White Beeswax is often preferred for cosmetic uses commercially. It is unbleached but has been pressure-filtered to remove pollen and honey. It’s still natural and pure, just super filtered. Beeswax actually starts out white but it changes color in the hive with exposure to honey and pollen but it’s almost always yellow by the time we get to it.

Darker Brownish Beeswax is not a good color. This could be old wax, as the longer it’s in the hive the darker it becomes or possibly from a diseased hive. Wax that comes from a brood comb is usually darker than honeycomb and typically has more impurities in it. The dark color could mean that there are impurities still within your pellets.

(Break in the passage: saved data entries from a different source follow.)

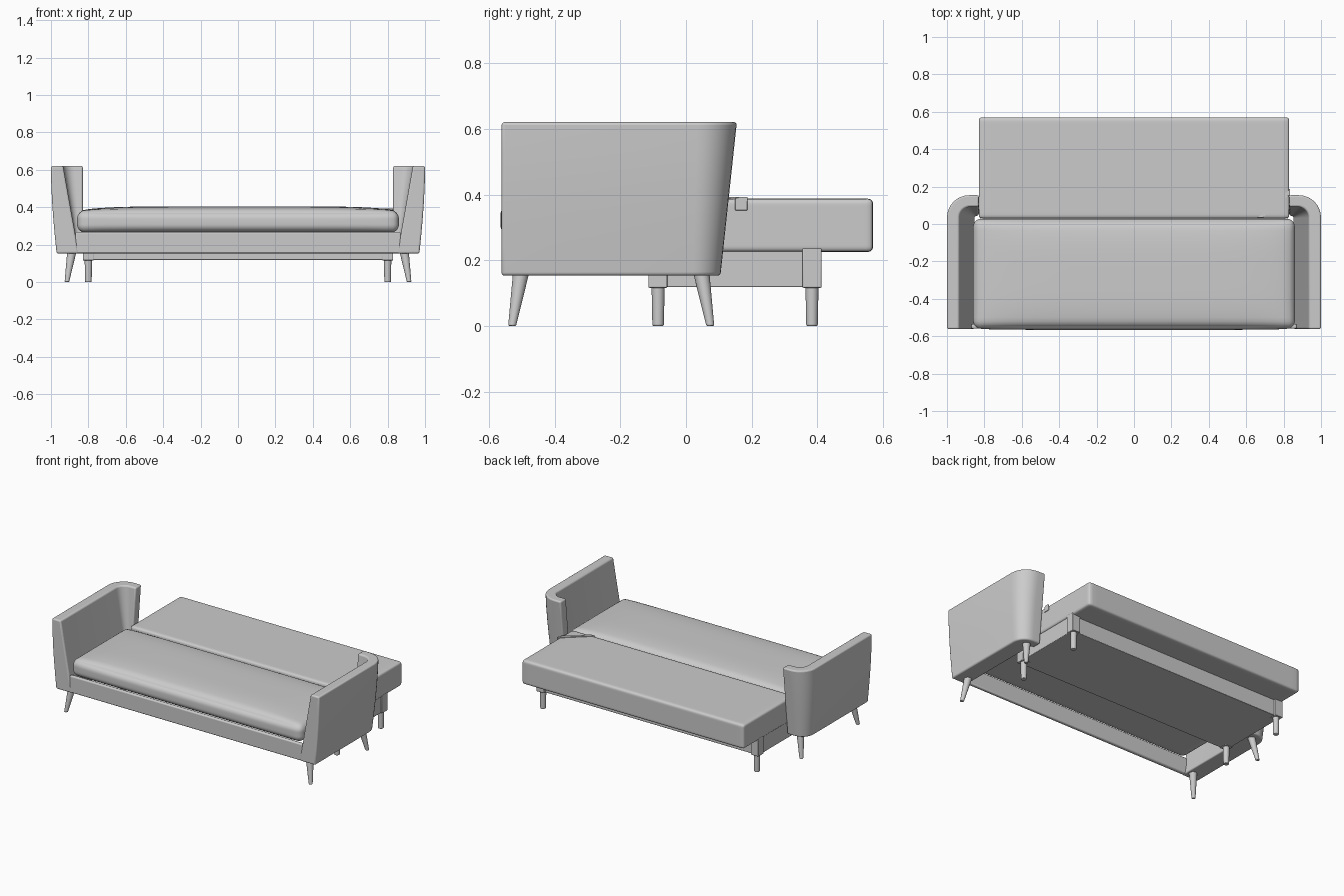
import bpy, bmesh, math
from mathutils import Vector

if "Cube" in bpy.data.objects:
    bpy.data.objects.remove(bpy.data.objects["Cube"])


def finish(name, bm, mirror=False, bevel=0.0, segs=3):
    bmesh.ops.recalc_face_normals(bm, faces=bm.faces)
    me = bpy.data.meshes.new(name)
    bm.to_mesh(me)
    bm.free()
    ob = bpy.data.objects.new(name, me)
    bpy.context.collection.objects.link(ob)
    if bevel:
        m = ob.modifiers.new("bevel", 'BEVEL')
        m.width, m.segments, m.limit_method = bevel, segs, 'ANGLE'
        m.angle_limit = math.radians(40)
    if mirror:
        ob.modifiers.new("mirror", 'MIRROR').use_axis[0] = True
    bpy.ops.object.select_all(action='DESELECT')
    ob.select_set(True)
    bpy.context.view_layer.objects.active = ob
    bpy.ops.object.shade_smooth_by_angle(angle=math.radians(35))
    return ob


def box(name, lo, hi, mirror=False, bevel=0.004):
    bm = bmesh.new()
    bmesh.ops.create_cube(bm, size=1)
    for v in bm.verts:
        v.co = Vector([(a + b) / 2 + c * (b - a) for a, b, c in zip(lo, hi, v.co)])
    return finish(name, bm, mirror, bevel)


def cushion(name, lo, hi, r, crown=0.0, bulge=0.0):
    """Rounded box with a domed top and slightly swollen front."""
    bm = bmesh.new()
    bmesh.ops.create_cube(bm, size=2)
    bmesh.ops.subdivide_edges(bm, edges=bm.edges[:], cuts=23, use_grid_fill=True)
    c = (Vector(lo) + Vector(hi)) / 2
    h = (Vector(hi) - Vector(lo)) / 2
    for v in bm.verts:
        u = [math.sin(k * math.pi / 2) for k in v.co]
        p = Vector([k * s for k, s in zip(u, h)])
        core = Vector([max(r - s, min(s - r, k)) for k, s in zip(p, h)])
        p = core + (p - core).normalized() * r
        if p.z > 0:
            p.z += crown * (1 - u[0] ** 6) * (1 - u[1] ** 4) * p.z / h.z
        if p.y < 0:
            p.y += bulge * (1 - u[2] ** 2) * (1 - u[0] ** 6) * p.y / h.y
        v.co = p + c
    return finish(name, bm)


def loft(name, rings, mirror=True, bevel=0.0, segs=3):
    """Closed solid through equal-length rings of points."""
    bm = bmesh.new()
    vr = [[bm.verts.new(p) for p in ring] for ring in rings]
    n = len(vr[0])
    for a, b in zip(vr, vr[1:]):
        for i in range(n):
            j = (i + 1) % n
            bm.faces.new((a[i], a[j], b[j], b[i]))
    bm.faces.new(vr[0][::-1])
    bm.faces.new(vr[-1])
    return finish(name, bm, mirror, bevel, segs)


def leg(name, top, bottom, r_top, r_bottom):
    def ring(c, r):
        return [(c[0] + r * math.cos(k * math.pi / 10),
                 c[1] + r * math.sin(k * math.pi / 10), c[2]) for k in range(20)]
    return loft(name, [ring(bottom, r_bottom), ring(top, r_top)], bevel=0.004)


def arm_ring(t):
    """J-shaped plan of the arm at height t (0 bottom, 1 top)."""
    xo = 0.97 + 0.03 * math.sin(t * math.pi / 2)
    xi = 0.852 + 0.083 * t
    yb = 0.105 + 0.05 * t
    yi = yb - 0.062
    R, r = 0.085 + 0.035 * t, 0.012 + 0.048 * t
    z = 0.153 + 0.468 * t
    arc = [k * math.pi / 16 for k in range(9)]
    pts = [(xo, -0.562)]
    pts += [(xo - R + R * math.cos(a), yb - R + R * math.sin(a)) for a in arc]
    pts += [(0.83, yb), (0.83, yi)]
    pts += [(xi - r + r * math.cos(a), yi - r + r * math.sin(a)) for a in reversed(arc)]
    pts += [(xi, -0.562)]
    return [(x, y, z) for x, y in pts]


# Wrapped arms
loft("arms", [arm_ring(k / 5) for k in range(6)], bevel=0.016, segs=4)

# Front rail of the base (hollow behind) and cushions
box("front_rail", (-0.87, -0.56, 0.154), (0.87, -0.535, 0.268), bevel=0.008)
cushion("seat_cushion", (-0.86, -0.56, 0.264), (0.86, 0.028, 0.382), 0.043, 0.023, 0.006)
cushion("fold_out_cushion", (-0.83, 0.03, 0.225), (0.83, 0.57, 0.388), 0.016)

# Pull strap across the corner of the fold-out cushion
loft("strap", [[(0.66, 0.035, z), (0.69, 0.035, z), (0.834, 0.16, z), (0.834, 0.187, z)]
               for z in (0.38, 0.393)], mirror=False)
box("strap_end", (0.826, 0.15, 0.352), (0.834, 0.187, 0.39), bevel=0.002)

# Pull-out frame with corner posts
box("pull_out_frame", (-0.822, -0.11, 0.118), (0.822, 0.40, 0.23))
box("back_posts", (0.772, 0.355, 0.116), (0.83, 0.413, 0.238), True)
box("front_posts", (0.772, -0.115, 0.116), (0.83, -0.057, 0.2), True)

# Legs
leg("front_legs", (0.888, -0.502, 0.165), (0.915, -0.53, 0), 0.025, 0.012)
leg("back_legs", (0.888, 0.046, 0.165), (0.915, 0.074, 0), 0.025, 0.012)
for nm, y in (("frame_front_legs", -0.085), ("frame_back_legs", 0.384)):
    leg(nm, (0.80, y, 0.125), (0.80, y, 0), 0.02, 0.0175)
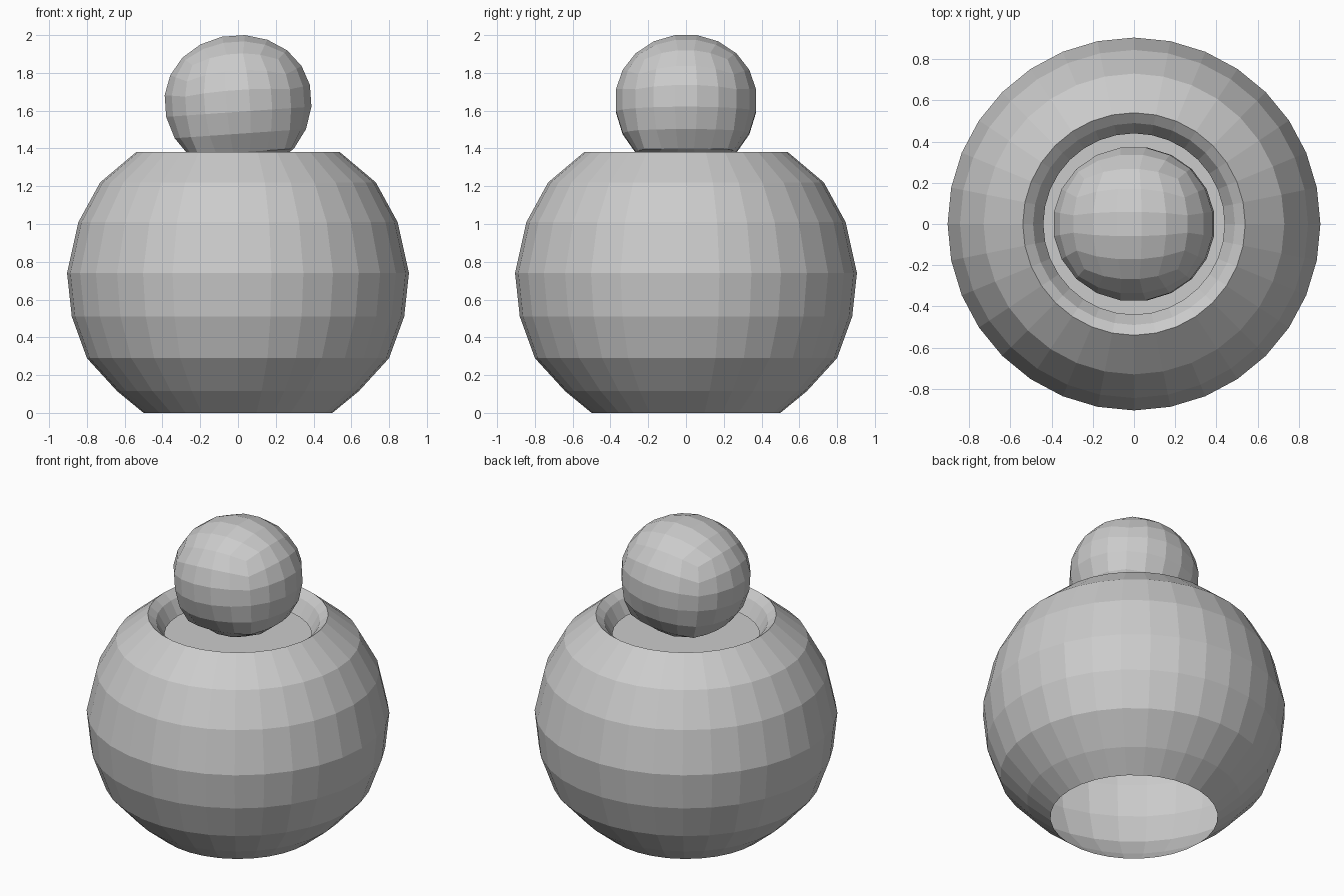
import bpy, bmesh, math
from mathutils import Matrix, Vector

cube = bpy.data.objects.get("Cube")
if cube:
    bpy.data.objects.remove(cube, do_unlink=True)

SEGMENTS = 32
grey = bpy.data.materials.new("light grey")
grey.use_nodes = True
grey.diffuse_color = (0.6, 0.6, 0.6, 1)
grey.node_tree.nodes["Principled BSDF"].inputs["Base Color"].default_value = (0.6, 0.6, 0.6, 1)


def finish(bm, name):
    mesh = bpy.data.meshes.new(name)
    bm.to_mesh(mesh)
    bm.free()
    mesh.materials.append(grey)
    obj = bpy.data.objects.new(name, mesh)
    bpy.context.collection.objects.link(obj)
    return obj


def lathe(name, profile):
    """Revolve (radius, height) points, listed bottom to top on the outside."""
    bm = bmesh.new()
    rings = []
    for r, z in profile:
        angles = [math.tau * i / SEGMENTS for i in range(SEGMENTS)]
        rings.append([bm.verts.new((r * math.cos(a), r * math.sin(a), z)) for a in angles])
    for low, high in zip(rings, rings[1:]):
        for i in range(SEGMENTS):
            j = (i + 1) % SEGMENTS
            bm.faces.new((low[i], low[j], high[j], high[i]))
    return finish(bm, name)


# Round bowl, open below, with a lip folded inward
lathe("bowl", [(0.5, 0), (0.64, 0.115), (0.8, 0.29), (0.88, 0.51), (0.905, 0.74),
               (0.845, 1.01), (0.73, 1.22), (0.54, 1.38), (0.49, 1.34), (0.44, 1.25)])

# Flat surface of the contents, just below the lip
bm = bmesh.new()
bmesh.ops.create_circle(bm, cap_ends=True, segments=SEGMENTS, radius=0.72,
                        matrix=Matrix.Translation((0, 0, 1.2)))
finish(bm, "contents_surface")

# Ball stopper: a gridded cube rounded to a sphere, squarer underneath
bm = bmesh.new()
bmesh.ops.create_cube(bm, size=2)
bmesh.ops.subdivide_edges(bm, edges=bm.edges[:], cuts=4, use_grid_fill=True)
tilt = Matrix.Rotation(math.radians(-4), 3, 'Y')
for v in bm.verts:
    row = v.co.z
    p = Vector([math.tan(c * math.pi / 4) for c in v.co]).normalized()
    if row < 0:
        p.z = min(p.z, math.sin(row * math.pi / 4))
    height = 0.35 if row > 0 else 0.39
    v.co = tilt @ Vector((p.x * 0.395, p.y * 0.38, p.z * height)) + Vector((0, 0, 1.655))
bmesh.ops.recalc_face_normals(bm, faces=bm.faces[:])
finish(bm, "ball_stopper")
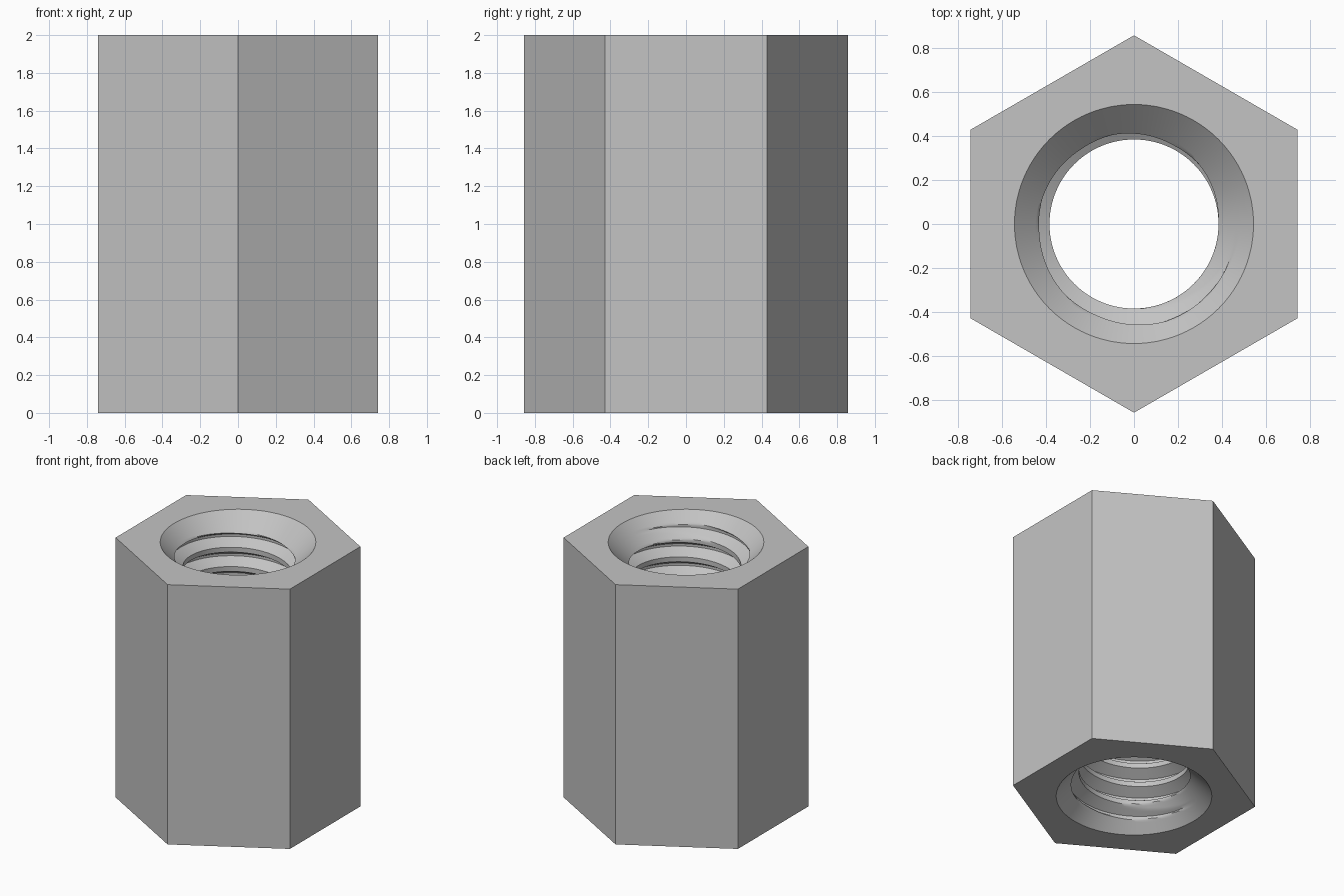
import bpy
import bmesh
from math import sin, cos, pi, tau

cube = bpy.data.objects.get("Cube")
if cube:
    bpy.data.objects.remove(cube)

HEIGHT = 2.0
HEX_RADIUS = 0.857
RIM_RADIUS = 0.543      # countersink at each end
MINOR, MAJOR = 0.384, 0.464
PITCH = 0.1486
GROOVE_Z = 1.784        # groove centre on the +x side, near the top
COLUMNS = 96
STEPS = 16              # rows per thread turn


def bore_radius(z, phase):
    """Flat-topped thread profile, opened out by a 45 degree countersink."""
    offset = abs((phase + 0.5) % 1 - 0.5) * STEPS
    depth = min(max((6 - offset) / 5, 0), 1)
    thread = MINOR + (MAJOR - MINOR) * depth
    return max(thread, RIM_RADIUS - min(z, HEIGHT - z))


bm = bmesh.new()

# Threaded bore: rows climb along the helix and are clamped at both ends
first = -int((GROOVE_Z / PITCH + 2) * STEPS)
last = int(((HEIGHT - GROOVE_Z) / PITCH + 1) * STEPS)
columns = []
for j in range(COLUMNS + 1):
    turn = j / COLUMNS
    column = []
    for i in range(first, last + 1):
        z = GROOVE_Z + PITCH * (i / STEPS + turn)
        z = min(max(z, 0), HEIGHT)
        r = bore_radius(z, i / STEPS)
        if z in (0, HEIGHT):
            r = RIM_RADIUS
        column.append(bm.verts.new((r * cos(tau * turn), r * sin(tau * turn), z)))
    columns.append(column)
for a, b in zip(columns, columns[1:]):
    for i in range(len(a) - 1):
        bm.faces.new((a[i], a[i + 1], b[i + 1], b[i]))
bmesh.ops.remove_doubles(bm, verts=bm.verts, dist=0.0001)
for f in bm.faces:
    f.smooth = True

# Six outer flats
rings = [[bm.verts.new((HEX_RADIUS * cos(pi / 6 + k * pi / 3),
                        HEX_RADIUS * sin(pi / 6 + k * pi / 3), z))
          for k in range(6)] for z in (0, HEIGHT)]
low, high = rings
for k in range(6):
    n = (k + 1) % 6
    bm.faces.new((low[k], low[n], high[n], high[k]))

# Flat end faces between the hexagon and the countersink rim
for end in (0, HEIGHT):
    edges = [e for e in bm.edges if e.is_boundary
             and all(abs(v.co.z - end) < 0.001 for v in e.verts)]
    bmesh.ops.triangle_fill(bm, edges=edges, use_beauty=True)
bmesh.ops.recalc_face_normals(bm, faces=bm.faces)

mesh = bpy.data.meshes.new("threaded_hex_spacer")
bm.to_mesh(mesh)
bm.free()
spacer = bpy.data.objects.new("threaded_hex_spacer", mesh)
bpy.context.collection.objects.link(spacer)

# Plain grey metal
grey = bpy.data.materials.new("grey_metal")
grey.use_nodes = True
colour = (0.55, 0.55, 0.55, 1)
grey.diffuse_color = colour
grey.node_tree.nodes["Principled BSDF"].inputs["Base Color"].default_value = colour
mesh.materials.append(grey)

bpy.context.view_layer.objects.active = spacer
spacer.select_set(True)
bpy.ops.object.shade_smooth_by_angle(angle=pi / 6)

Changing Color Beeswax happens if you overheat it. It can lose its color, go an olive or tan color or darken. This can also ruin the awesome sweet smell of your wax. It’s still usable but you’ll have to just get used to the color change You can learn more about Melting Beeswax here.

Quality Indicators of the Best Beeswax Pellets

When it comes to choosing the best beeswax pellets for your DIY projects, there are a few key quality things you should keep in mind.

These indicators will help you identify beeswax pellets that meet the highest standards of purity, usability, and safety. Since you’re putting this product on your skin or burning it in your home, quality is important.

Triple-Filtered Purity

One of the most important quality indicators to look for in beeswax pellets is triple-filtered purity. This meticulous process involves filtering the beeswax multiple times to remove any impurities like debris, pollen, dirt or other foreign particles.

By undergoing this extensive filtering process, the beeswax achieves a level of purity, cleanliness and refinement that ensures a high-quality end product.

This not only enhances the aesthetic appeal of your candles and skincare products but also guarantees that your final creations are free from unwanted contaminants.

Imagine a stream of pure honey flowing through layers upon layers of fine mesh filters, each designed to catch even the tiniest speck of impurity. That’s what triple-filtered purity achieves for beeswax pellets—a level of pristine cleanliness you want for your DIY projects.

Low Melting Point

Another quality indicator is the melting point of the beeswax pellets. The best beeswax pellets have a low melting point of around 144°F, making them exceptionally easy to work with for various DIY endeavors such as balms, salves and creams.

The low melting point ensures that the beeswax can be safely melted without requiring extremely high temperatures and advanced equipment, providing a user-friendly experience for crafters and artisans. You want to avoid high temperatures (above 185°F) as it will discolour your beeswax and lose the amazing aroma.

This makes beeswax pellets a great choice for adding to soaps to make them harder and last longer, lip balms to add body, and balm, butter, and salves to keep them firm.

The consistency and predictability of beeswax pellets with a low melting point simplify the crafting process, allowing you to focus on unleashing your creativity rather than struggling with unwieldy materials.

So when picking your pellets, make sure you go with triple filtered, 100% beeswax, Grade A ideally, and with a low melting point. This gives you the best beeswax, with the best aroma, color, consistency, and product to use for all your DIY projects.

How Are You Going to Use Beeswax Pellets?

There are so many projects you can use Beeswax pellets with so where are you going to start? A warning, once you get started, it’s hard to stop! Here’s some ideas to get you started.

  • Soaps
  • Candles
  • Lip balms
  • Salves
  • Butters and balms
  • Lotions and lotion bars
  • Hair pomade or mustache wax
  • Wax sachets (like candles but with a string for hanging)
  • Ornaments
  • Food wraps
  • Homemade crayons

Since pellets are so easy to measure and work with, they’re great for people new to DIY beeswax projects and ideal when you need precise measurements and small quantities.